EGYPT: Universities reconsider borderline marks

Egyptian Minister of Higher Education Hani Hilal has announced the planned cancellation of a decades-old system that helps under-performing university students to pass year-end examinations. "The borderline mark system or what is known as 'mercy grades' is illegal and encourages students to be under-achievers," Hilal told academics at Beni Sueif University in southern Egypt earlier this month.

Hilal added that the Higher University Council, which charts policies for the country's academic institutions, is looking into the system to revoke it starting from next year.
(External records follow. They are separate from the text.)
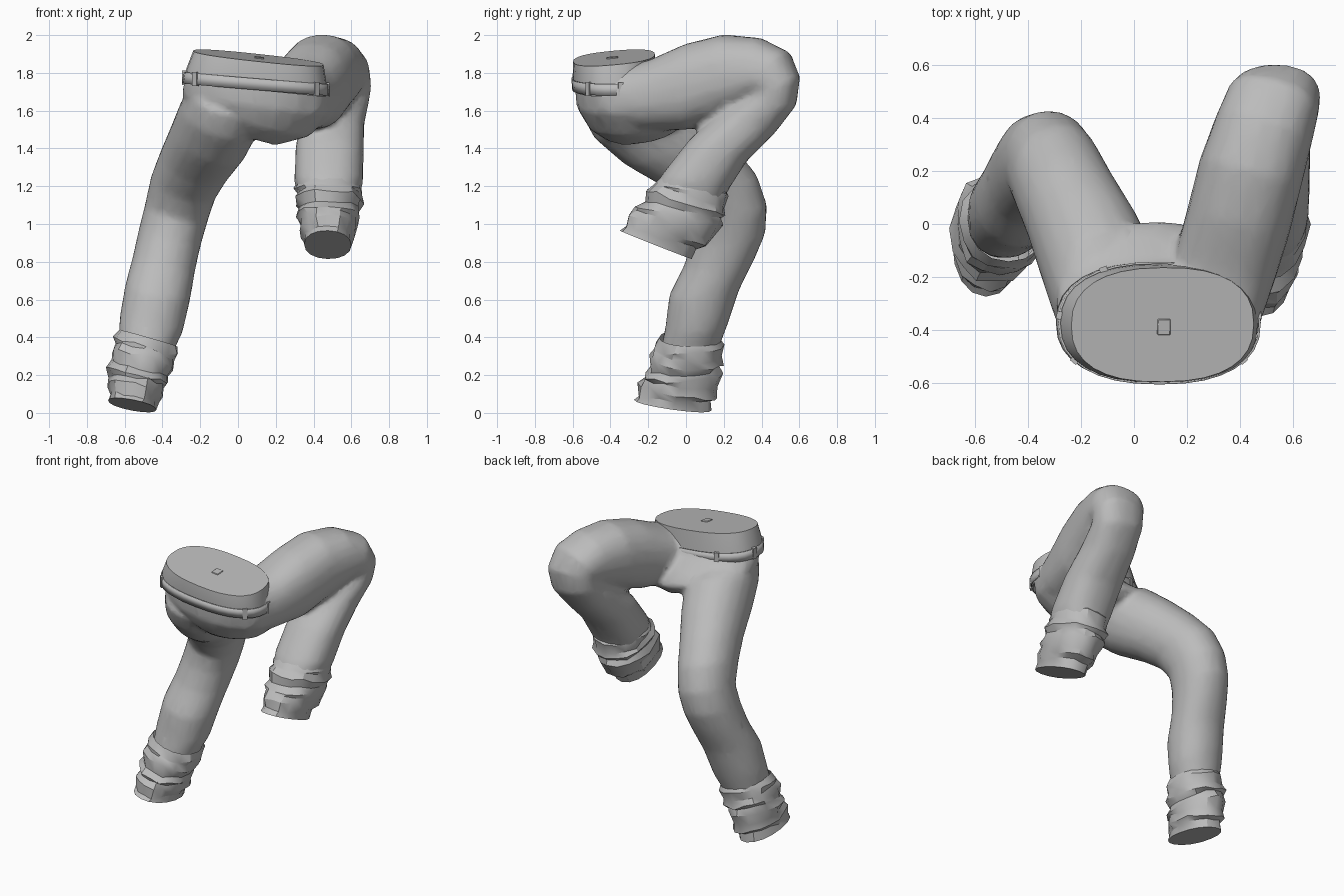
import bpy, bmesh, math, random
from mathutils import Vector, Matrix

random.seed(4)
if "Cube" in bpy.data.objects:
    bpy.data.objects.remove(bpy.data.objects["Cube"])

cloth = bpy.data.materials.new("grey cloth")
cloth.use_nodes = True
GREY = (0.5, 0.5, 0.5, 1)
cloth.diffuse_color = GREY
cloth.node_tree.nodes["Principled BSDF"].inputs["Base Color"].default_value = GREY


def frames(sections):
    """Section = (front y, front z, back y, back z, centre x, half width)."""
    centres = [Vector((s[4], (s[0] + s[2]) / 2, (s[1] + s[3]) / 2)) for s in sections]
    out = []
    for i, s in enumerate(sections):
        tangent = centres[min(i + 1, len(sections) - 1)] - centres[max(i - 1, 0)]
        a = Vector((0, (s[0] - s[2]) / 2, (s[1] - s[3]) / 2))
        b = tangent.cross(a).normalized() * s[5]
        if b.x < 0:
            b = -b
        out.append((centres[i], a, b))
    return out


def bend(v, p):
    return math.copysign(abs(v) ** p, v)


def loft(bm, sections, n=20, p=1.0, caps=(True, True), wrinkle=0.0):
    """Skin a tube over the sections; p below 1 squares it off."""
    rings = []
    fr = frames(sections)
    for k, (c, a, b) in enumerate(fr):
        ring = []
        for i in range(n):
            t = 2 * math.pi * i / n
            co = c + a * bend(math.sin(t), p) + b * bend(math.cos(t), p)
            if wrinkle and 0 < k < len(fr) - 1:
                co += (co - c).normalized() * random.uniform(-wrinkle, wrinkle)
                co.z += random.uniform(-wrinkle, wrinkle)
            ring.append(bm.verts.new(co))
        rings.append(ring)
    for r0, r1 in zip(rings, rings[1:]):
        for i in range(n):
            j = (i + 1) % n
            bm.faces.new((r0[i], r0[j], r1[j], r1[i]))
    for ring, wanted in ((rings[0], caps[0]), (rings[-1], caps[1])):
        if wanted:
            bmesh.ops.poke(bm, faces=[bm.faces.new(ring)])


def finish(bm, name, smooth=True):
    bmesh.ops.recalc_face_normals(bm, faces=bm.faces[:])
    mesh = bpy.data.meshes.new(name)
    bm.to_mesh(mesh)
    bm.free()
    mesh.materials.append(cloth)
    ob = bpy.data.objects.new(name, mesh)
    bpy.context.collection.objects.link(ob)
    if smooth:
        bpy.ops.object.select_all(action='DESELECT')
        ob.select_set(True)
        bpy.context.view_layer.objects.active = ob
        bpy.ops.object.shade_smooth_by_angle(angle=math.radians(32))
    return ob


# Pelvis and both legs, fused into one cloth body
pelvis = [(-.19, 1.85, -.57, 1.83, .105, .33), (-.14, 1.74, -.59, 1.74, .10, .385),
          (-.04, 1.65, -.58, 1.62, .09, .395), (.02, 1.58, -.52, 1.52, .075, .32),
          (-.03, 1.53, -.43, 1.46, .05, .18)]
left_leg = [(-.32, 1.82, -.46, 1.53, .28, .18), (-.17, 1.875, -.22, 1.49, .335, .195),
            (.0, 1.955, .02, 1.50, .395, .20), (.2, 2.005, .18, 1.56, .44, .20),
            (.4, 1.985, .30, 1.61, .49, .19), (.55, 1.91, .36, 1.66, .525, .18),
            (.605, 1.78, .36, 1.68, .535, .172), (.585, 1.63, .33, 1.70, .525, .17),
            (.47, 1.48, .20, 1.61, .50, .17), (.32, 1.33, .02, 1.45, .485, .182),
            (.225, 1.18, -.13, 1.26, .48, .182), (.17, 1.06, -.19, 1.14, .48, .15)]
right_leg = [(-.2, 1.72, -.55, 1.58, -.06, .20), (-.02, 1.66, -.49, 1.46, -.10, .22),
             (.12, 1.54, -.34, 1.33, -.16, .21), (.26, 1.40, -.15, 1.22, -.235, .19),
             (.375, 1.26, -.03, 1.13, -.29, .18), (.43, 1.10, .04, 1.03, -.325, .172),
             (.42, .95, .03, .92, -.36, .17), (.365, .82, -.01, .78, -.39, .17),
             (.285, .66, -.09, .62, -.425, .177), (.225, .48, -.11, .45, -.46, .172),
             (.18, .36, -.13, .36, -.485, .15), (.14, .25, -.13, .25, -.50, .13)]
bm = bmesh.new()
for part, square in ((pelvis, 1.0), (left_leg, 0.86), (right_leg, 0.95)):
    loft(bm, part, p=square)
body = finish(bm, "trouser_body", smooth=False)
remesh = body.modifiers.new("fuse", 'REMESH')
remesh.mode = 'VOXEL'
remesh.voxel_size = 0.02
remesh.use_smooth_shade = True
soften = body.modifiers.new("soften", 'SMOOTH')
soften.factor = 0.5
soften.iterations = 6
thin = body.modifiers.new("thin", 'DECIMATE')
thin.ratio = 0.25


# Bunched cuffs: alternating wide and narrow folds down to a flat hem
def cuff(name, *stations):
    folds = [0.95, 1.06, 0.99, 1.08, 0.98, 1.08, 0.97, 1.05, 0.97, 1.0]
    sections = []
    for k, f in enumerate(folds):
        t = k / (len(folds) - 1) * (len(stations) - 1)
        i = min(int(t), len(stations) - 2)
        yf, zf, yb, zb, x, w = [u + (v - u) * (t - i)
                                for u, v in zip(stations[i], stations[i + 1])]
        ym, h = (yf + yb) / 2, (yf - yb) / 2 * f
        tilt = 0.015 * (-1) ** (k // 2) if 0 < k < len(folds) - 1 else 0
        sections.append((ym + h, zf + tilt, ym - h, zb - tilt, x, w * f))
    bm = bmesh.new()
    loft(bm, sections, n=16, p=0.93, caps=(False, True), wrinkle=0.01)
    finish(bm, name)


cuff("left_cuff", (.215, 1.18, -.13, 1.26, .48, .172),
     (.19, 1.0, -.235, 1.12, .48, .165), (.03, .815, -.35, .965, .475, .125))
cuff("right_cuff", (.19, .39, -.15, .40, -.475, .168),
     (.18, .21, -.20, .23, -.525, .155), (.135, .012, -.275, .07, -.56, .13))

# Waistband with its closed top
bm = bmesh.new()
loft(bm, [(-.15, 1.71, -.59, 1.71, .09, .38), (-.155, 1.79, -.60, 1.785, .098, .372),
          (-.165, 1.9, -.597, 1.86, .108, .347)], n=32, p=0.82, caps=(False, True))
finish(bm, "waistband")

# Slim belt strip with loops around it
belt = [(-.147, 1.715, -.598, 1.71, .092, .385), (-.147, 1.775, -.603, 1.77, .097, .38)]
bm = bmesh.new()
loft(bm, belt, n=32, p=0.85, caps=(False, False))
strip = finish(bm, "belt")
solid = strip.modifiers.new("thickness", 'SOLIDIFY')
solid.thickness = 0.008
solid.offset = 0

lower, upper = frames(belt)
bm = bmesh.new()
for deg in (5, 60, 120, 175, 215, 325):
    t = math.radians(deg)
    s, c = bend(math.sin(t), 0.85), bend(math.cos(t), 0.85)
    pos = (lower[0] + upper[0]) / 2 + upper[1] * s + upper[2] * c
    turn = math.atan2(s / upper[1].length, c / upper[2].length)
    place = Matrix.Translation(pos) @ Matrix.Rotation(turn, 4, 'Z')
    bmesh.ops.create_cube(bm, size=1, matrix=place @ Matrix.Diagonal((.02, .03, .075, 1)))
finish(bm, "belt_loops")

# Small rounded plate at the middle of the closed waist
bm = bmesh.new()
tilt = Matrix.Rotation(math.radians(7), 4, 'Y') @ Matrix.Rotation(math.radians(5), 4, 'X')
bmesh.ops.create_cube(bm, size=1, matrix=Matrix.Translation((.113, -.39, 1.88)) @ tilt
                      @ Matrix.Diagonal((.05, .06, .008, 1)))
plate = finish(bm, "waist_plate")
round_off = plate.modifiers.new("round", 'BEVEL')
round_off.width = 0.003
"This system is an anomaly and contradicts the principle of equal opportunities," said Amr Salama, an ex-minister of higher education. "Having it in place has negatively affected the education system in Egypt. Cancelling it is a right step as students will become aware that marks they obtain in final exams are the result of their actual efforts and studies."

Salama said had he stayed longer in his post as education minister he would have met with presidents of universities "to reach a collective decision to axe this unfair system".

Proponents of dropping the system say that regulations governing Egypt's 35 public and private universities include no explicit stipulations for offering support marks to under-performing students.

In 2000 the public Helwan University, south of Cairo, unilaterally decided to revoke the controversial system. But the move was challenged by students in court, where the decision was invalidated because it had been adopted by a single university.

"The Higher University Council should take a unanimous decision to drop this system and order this be applied to all universities in Egypt," said Salama, who once also served at Helwan University as vice-president.

To Sherif Omar, head of the parliamentary education committee, said the decision to cancel the system was positive but its timing was surprising.

"Egypt is preparing for parliamentary elections in November and such decisions are non-populist," he said.

"Still, I fully support this decision, because this system cannot be seen elsewhere worldwide. Logic dictates that when students take exams, they all are equal and the grades they finally score should reflect their performance," he argued. "Under-performers should not be given a helping a hand or dealt with on an equal footing with those who study hard."

For students, the plan to scrap the 'mercy grade' system came as a shock.

"This move will be unfair to students in view of the big number of subjects they have to study each semester," said Abdel Halim Khater, a third-year law student at Cairo University, Egypt's largest public university.

"There are many students whose personal circumstances do not allow them to perform well. So the mercy grades help them pass," he said. "The situation would be worse if this system is removed."

Hanan Mahmoud, a second-year student in Ain Shams University's faculty of arts, has mixed feelings. "In theory, cancelling this system may promote the principle of equal opportunity. Many students exploit this system to be lazy," she said.

"However, I hope before making the system a matter of the past, the exam-marking system will be made more efficient so as to leave no room for grave blunders in the correction process."